Written February 23, 2019
Take Em Down NOLA, a local protest group in New Orleans, is demanding Zulu Social Aid & Pleasure Club to end their 110-year-old tradition of “blackface.” Making national headlines, USA Today reported in a news conference held on Thursday that the group stated they were dedicated to “removing all symbols of white supremacy in New Orleans.”
According to WWL-TV, Take Em Down are advocating for change because of how the makeup “Reinforces racist stereotypes.” They also demanded the Krewe of Zulu ban wearing dark face paint in the upcoming parade. “It is no longer tenable for Zulu to pretend that wearing blackface is not reinforcing racial stereotyping of black people,” said Take Em Down member Malcolm Suber.
Nevertheless, Zulu Social Aid & Club responded to the movement’s requests in an attempt to avert the criticism they’ve received. The club distributed a statement stating Zulu parade costumes “Bear no resemblance to those worn by blackface minstrel performers during the turn of the century.” Additionally, the statement argued Zulu’s costumes are meant to honor South African garments worn by warriors. During the post-Reconstruction era of the South, the club insists poverty made masks unattainable for the Krewe, so makeup was used instead.
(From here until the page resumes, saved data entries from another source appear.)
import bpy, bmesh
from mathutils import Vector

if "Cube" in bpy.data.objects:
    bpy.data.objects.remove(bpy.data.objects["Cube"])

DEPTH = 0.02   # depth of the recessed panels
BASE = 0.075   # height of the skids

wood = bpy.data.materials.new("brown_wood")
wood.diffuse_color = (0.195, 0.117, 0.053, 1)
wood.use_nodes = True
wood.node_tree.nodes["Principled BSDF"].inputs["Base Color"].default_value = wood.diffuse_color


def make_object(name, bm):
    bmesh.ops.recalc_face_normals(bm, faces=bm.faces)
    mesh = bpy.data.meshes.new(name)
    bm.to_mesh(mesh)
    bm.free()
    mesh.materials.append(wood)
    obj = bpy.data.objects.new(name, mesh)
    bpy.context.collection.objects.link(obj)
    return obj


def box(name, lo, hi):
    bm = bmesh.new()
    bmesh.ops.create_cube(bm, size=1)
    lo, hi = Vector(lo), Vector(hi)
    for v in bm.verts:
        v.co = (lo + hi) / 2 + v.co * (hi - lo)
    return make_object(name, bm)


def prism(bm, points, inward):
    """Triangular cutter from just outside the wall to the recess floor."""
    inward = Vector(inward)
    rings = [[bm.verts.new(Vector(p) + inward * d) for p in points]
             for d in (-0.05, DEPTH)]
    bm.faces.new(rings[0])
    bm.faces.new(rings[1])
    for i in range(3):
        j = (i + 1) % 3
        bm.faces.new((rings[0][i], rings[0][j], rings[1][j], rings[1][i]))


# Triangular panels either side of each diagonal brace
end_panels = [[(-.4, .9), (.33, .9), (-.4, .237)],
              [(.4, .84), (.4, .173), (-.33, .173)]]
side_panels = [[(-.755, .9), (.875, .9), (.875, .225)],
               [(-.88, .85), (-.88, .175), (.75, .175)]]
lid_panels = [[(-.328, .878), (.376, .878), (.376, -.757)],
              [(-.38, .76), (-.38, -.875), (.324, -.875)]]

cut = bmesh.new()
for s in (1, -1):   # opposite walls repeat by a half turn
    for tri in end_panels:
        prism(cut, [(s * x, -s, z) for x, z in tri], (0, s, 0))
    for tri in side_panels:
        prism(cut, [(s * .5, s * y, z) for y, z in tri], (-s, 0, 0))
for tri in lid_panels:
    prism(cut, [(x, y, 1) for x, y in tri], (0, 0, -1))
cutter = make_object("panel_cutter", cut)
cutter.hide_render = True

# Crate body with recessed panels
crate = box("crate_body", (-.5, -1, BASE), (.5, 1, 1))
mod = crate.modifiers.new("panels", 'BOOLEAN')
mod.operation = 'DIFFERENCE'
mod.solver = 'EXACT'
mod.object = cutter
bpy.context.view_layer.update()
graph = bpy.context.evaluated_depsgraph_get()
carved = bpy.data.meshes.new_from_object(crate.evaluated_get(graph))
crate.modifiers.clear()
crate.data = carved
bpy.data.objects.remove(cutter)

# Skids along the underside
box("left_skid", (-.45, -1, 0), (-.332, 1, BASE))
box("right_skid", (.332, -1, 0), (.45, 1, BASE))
The tradition goes back to 1909: a story in which black laborers in New Orleans who called themselves “The Tramps” saw a skit titled “There Never Was and Never Will Be a King Like Me.” The men were so amused by the depiction of the Zulu king that they decided to make it their own Mardi Gras tradition to parade as Zulus themselves.
This is where the controversy strikes: Many members of the group are black and are continuing to stand by the tradition. Suber told Nola.com, “Some traditions are bad traditions.” The important question in 2019 is if the tradition should continue to stand or if it should be completely eradicated — and Zulu will make continuous efforts to uphold it.